Prompt :: The response must contain the complete data, printed exactly.
^^^^
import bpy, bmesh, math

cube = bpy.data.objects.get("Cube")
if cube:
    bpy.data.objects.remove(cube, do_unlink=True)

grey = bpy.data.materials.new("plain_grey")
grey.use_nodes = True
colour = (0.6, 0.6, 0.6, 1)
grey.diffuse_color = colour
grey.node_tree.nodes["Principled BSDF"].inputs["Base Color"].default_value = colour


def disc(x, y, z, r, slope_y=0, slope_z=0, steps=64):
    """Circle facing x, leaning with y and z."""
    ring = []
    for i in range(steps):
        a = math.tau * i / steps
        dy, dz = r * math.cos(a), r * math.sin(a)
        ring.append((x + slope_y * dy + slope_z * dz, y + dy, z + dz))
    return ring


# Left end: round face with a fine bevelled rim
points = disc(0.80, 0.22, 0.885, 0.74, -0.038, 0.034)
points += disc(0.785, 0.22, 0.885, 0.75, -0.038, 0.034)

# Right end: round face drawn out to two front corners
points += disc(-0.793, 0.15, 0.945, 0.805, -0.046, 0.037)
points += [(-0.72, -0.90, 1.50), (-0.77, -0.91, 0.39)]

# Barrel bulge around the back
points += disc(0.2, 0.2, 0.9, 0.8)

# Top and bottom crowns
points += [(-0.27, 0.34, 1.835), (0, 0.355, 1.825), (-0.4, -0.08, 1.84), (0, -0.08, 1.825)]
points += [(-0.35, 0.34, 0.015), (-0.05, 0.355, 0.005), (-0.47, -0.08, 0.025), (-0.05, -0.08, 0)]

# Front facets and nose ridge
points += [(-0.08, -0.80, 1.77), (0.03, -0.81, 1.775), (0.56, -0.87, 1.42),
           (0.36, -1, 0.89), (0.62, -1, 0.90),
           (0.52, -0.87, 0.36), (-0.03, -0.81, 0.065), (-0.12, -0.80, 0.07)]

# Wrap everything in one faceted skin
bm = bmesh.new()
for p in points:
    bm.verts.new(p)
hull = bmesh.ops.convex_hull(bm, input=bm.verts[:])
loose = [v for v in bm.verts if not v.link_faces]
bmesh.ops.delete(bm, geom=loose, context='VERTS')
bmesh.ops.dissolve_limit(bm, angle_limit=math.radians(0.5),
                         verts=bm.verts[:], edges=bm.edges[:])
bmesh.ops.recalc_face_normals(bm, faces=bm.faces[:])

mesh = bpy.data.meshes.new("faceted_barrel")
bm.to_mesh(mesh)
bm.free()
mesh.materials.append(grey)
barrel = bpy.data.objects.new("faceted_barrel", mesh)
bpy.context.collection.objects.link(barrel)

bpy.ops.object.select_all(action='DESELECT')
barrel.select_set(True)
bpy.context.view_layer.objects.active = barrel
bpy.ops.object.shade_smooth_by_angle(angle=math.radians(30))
^^^^
Exercise answer ::
import bpy, bmesh, math

cube = bpy.data.objects.get("Cube")
if cube:
    bpy.data.objects.remove(cube, do_unlink=True)

grey = bpy.data.materials.new("plain_grey")
grey.use_nodes = True
colour = (0.6, 0.6, 0.6, 1)
grey.diffuse_color = colour
grey.node_tree.nodes["Principled BSDF"].inputs["Base Color"].default_value = colour


def disc(x, y, z, r, slope_y=0, slope_z=0, steps=64):
    """Circle facing x, leaning with y and z."""
    ring = []
    for i in range(steps):
        a = math.tau * i / steps
        dy, dz = r * math.cos(a), r * math.sin(a)
        ring.append((x + slope_y * dy + slope_z * dz, y + dy, z + dz))
    return ring


# Left end: round face with a fine bevelled rim
points = disc(0.80, 0.22, 0.885, 0.74, -0.038, 0.034)
points += disc(0.785, 0.22, 0.885, 0.75, -0.038, 0.034)

# Right end: round face drawn out to two front corners
points += disc(-0.793, 0.15, 0.945, 0.805, -0.046, 0.037)
points += [(-0.72, -0.90, 1.50), (-0.77, -0.91, 0.39)]

# Barrel bulge around the back
points += disc(0.2, 0.2, 0.9, 0.8)

# Top and bottom crowns
points += [(-0.27, 0.34, 1.835), (0, 0.355, 1.825), (-0.4, -0.08, 1.84), (0, -0.08, 1.825)]
points += [(-0.35, 0.34, 0.015), (-0.05, 0.355, 0.005), (-0.47, -0.08, 0.025), (-0.05, -0.08, 0)]

# Front facets and nose ridge
points += [(-0.08, -0.80, 1.77), (0.03, -0.81, 1.775), (0.56, -0.87, 1.42),
           (0.36, -1, 0.89), (0.62, -1, 0.90),
           (0.52, -0.87, 0.36), (-0.03, -0.81, 0.065), (-0.12, -0.80, 0.07)]

# Wrap everything in one faceted skin
bm = bmesh.new()
for p in points:
    bm.verts.new(p)
hull = bmesh.ops.convex_hull(bm, input=bm.verts[:])
loose = [v for v in bm.verts if not v.link_faces]
bmesh.ops.delete(bm, geom=loose, context='VERTS')
bmesh.ops.dissolve_limit(bm, angle_limit=math.radians(0.5),
                         verts=bm.verts[:], edges=bm.edges[:])
bmesh.ops.recalc_face_normals(bm, faces=bm.faces[:])

mesh = bpy.data.meshes.new("faceted_barrel")
bm.to_mesh(mesh)
bm.free()
mesh.materials.append(grey)
barrel = bpy.data.objects.new("faceted_barrel", mesh)
bpy.context.collection.objects.link(barrel)

bpy.ops.object.select_all(action='DESELECT')
barrel.select_set(True)
bpy.context.view_layer.objects.active = barrel
bpy.ops.object.shade_smooth_by_angle(angle=math.radians(30))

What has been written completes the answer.